The arrest was used as a test case against the order by the American Civil Liberties Union, but Korematsu wasn’t vindicated until 1983 when his conviction for violating the internment order was overturned in federal court in San Francisco. He received the Presidential Medal of Freedom in 1998.

The name change idea came from school board President Charles Ramsey, who said more public awareness of Korematsu’s story will “open up the opportunity to talk about what was happening in the East Bay during the war.”

There was a large Japanese American community in Richmond and El Cerrito before the war, and many were involved in agriculture, particularly the flower-growing industry, said Jim Ghidella, the El Cerrito resident who will serve on the name-change committee.

When they returned from the internment, many found that their nurseries and greenhouses had been vandalized or destroyed, Ghidella said.

“This was a pivotal point in our history,” Ramsey said. “We need to look at incorporating everyone’s past.”

Later in the meeting, trustees heard the results of an audit of the district’s Adult Education program from the state Fiscal Crisis Management and Assistance Team that suggested hiring an assistant principal, a human resource officer and an office manager.

The new personnel should be charged with placing tighter controls on cash flow and hiring and evaluating personnel, among other responsibilities.

The audit also criticized Adult Education for not using the district’s personnel department “for recruiting and hiring staff, determining salary schedule placement … and maintaining personnel files,” among other issues.

The program operates at 38 sites throughout the district and has 180 staff members, including more than 100 part-time teachers.

Trustees also received an update from its bond program advisers about a plan to refinance debt from one of its six school construction bond measures to keep rates taxpayers are charged at or below $60 per $100,000 in assessed valuation.

Without growth in assessed valuation of property within the district at 8 percent or higher, tax rates for 2002 Measure D bonds “are expected to exceed the target $60 rate in 2014-15, absent other strategies,” according to the report from Oakland-based KNN Public Finance in Oakland, the district’s bond adviser.

The report said the 2002 D bonds require refinancing at current low interest rates, “a cash deposit and/or strong (assessed valuation) growth, depending on tax rate growth,” to meet the $60 tax rate target.
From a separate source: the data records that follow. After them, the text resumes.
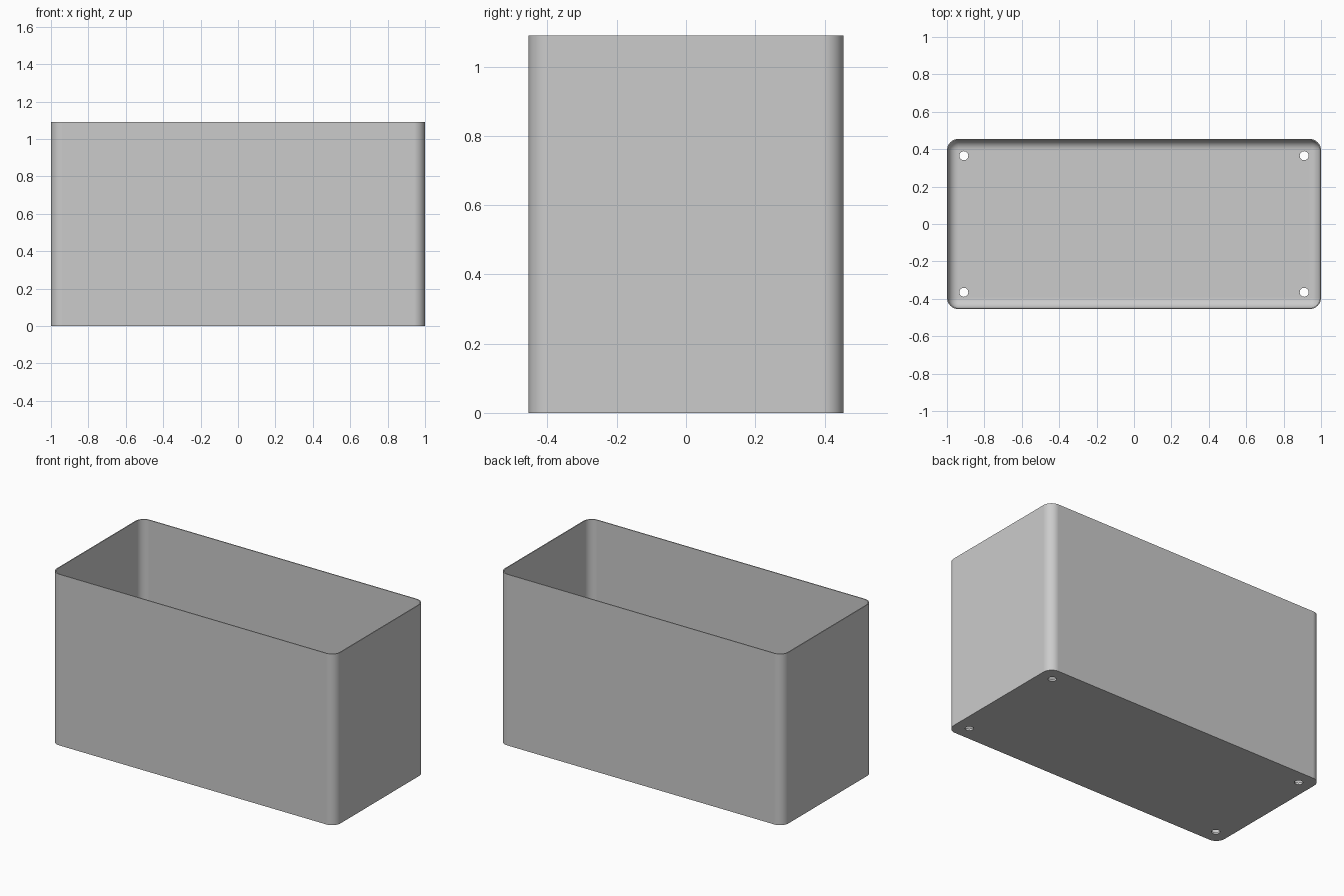
import bpy, bmesh, math

if "Cube" in bpy.data.objects:
    bpy.data.objects.remove(bpy.data.objects["Cube"], do_unlink=True)

HALF_X, HALF_Y, HEIGHT = 1.0, 0.455, 1.09
CORNER, WALL, FLOOR, FILLET = 0.06, 0.006, 0.012, 0.053
HOLE_X, HOLE_Y, HOLE_R = 0.91, 0.365, 0.024
STEPS = 10

grey = bpy.data.materials.new("plain grey")
grey.use_nodes = True
grey.diffuse_color = (0.6, 0.6, 0.6, 1)
grey.node_tree.nodes["Principled BSDF"].inputs["Base Color"].default_value = (0.6, 0.6, 0.6, 1)

bm = bmesh.new()


def rounded_ring(inset, z):
    """Rounded rectangle of vertices, inset from the outer wall."""
    r = max(CORNER - inset, 0.001)
    ring = []
    for i, (sx, sy) in enumerate([(1, 1), (-1, 1), (-1, -1), (1, -1)]):
        cx, cy = sx * (HALF_X - inset - r), sy * (HALF_Y - inset - r)
        for k in range(STEPS + 1):
            a = math.pi / 2 * (i + k / STEPS)
            ring.append(bm.verts.new((cx + r * math.cos(a), cy + r * math.sin(a), z)))
    return ring


def circle_ring(cx, cy, z, count=32):
    return [bm.verts.new((cx + HOLE_R * math.cos(math.tau * k / count),
                          cy + HOLE_R * math.sin(math.tau * k / count), z))
            for k in range(count)]


def bridge(a, b):
    for i in range(len(a)):
        j = (i + 1) % len(a)
        bm.faces.new((a[i], a[j], b[j], b[i]))


def ring_edges(ring):
    return [bm.edges.get((v, ring[(i + 1) % len(ring)])) for i, v in enumerate(ring)]


# Shell: outer wall, rim, inner wall, then the fillet down to the floor
rings = [rounded_ring(0, 0), rounded_ring(0, HEIGHT), rounded_ring(WALL, HEIGHT)]
for k in range(STEPS + 1):
    a = math.pi / 2 * k / STEPS
    rings.append(rounded_ring(WALL + FILLET * (1 - math.cos(a)),
                              FLOOR + FILLET * (1 - math.sin(a))))
for lower, upper in zip(rings, rings[1:]):
    bridge(lower, upper)

# Four drain holes through the floor
under_edges, floor_edges = ring_edges(rings[0]), ring_edges(rings[-1])
for sx in (-1, 1):
    for sy in (-1, 1):
        low = circle_ring(sx * HOLE_X, sy * HOLE_Y, 0)
        high = circle_ring(sx * HOLE_X, sy * HOLE_Y, FLOOR)
        bridge(low, high)
        under_edges += ring_edges(low)
        floor_edges += ring_edges(high)

# Underside and floor panels around the holes
for edges in (under_edges, floor_edges):
    bmesh.ops.triangle_fill(bm, use_beauty=True, use_dissolve=False, edges=edges)
bmesh.ops.recalc_face_normals(bm, faces=bm.faces[:])

mesh = bpy.data.meshes.new("planter_box")
bm.to_mesh(mesh)
bm.free()
mesh.materials.append(grey)
box = bpy.data.objects.new("planter_box", mesh)
bpy.context.collection.objects.link(box)

# Smooth corners with crisp rim, base and hole edges
bpy.ops.object.select_all(action="DESELECT")
box.select_set(True)
bpy.context.view_layer.objects.active = box
bpy.ops.object.shade_smooth_by_angle(angle=math.radians(35))
weighted = box.modifiers.new("even_shading", "WEIGHTED_NORMAL")
weighted.keep_sharp = True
State Proposition 39 permits school districts to issue new bonds only if the tax rates paid by taxpayers will be $60 per $100,000 of assessed valuation or less, according to KNN.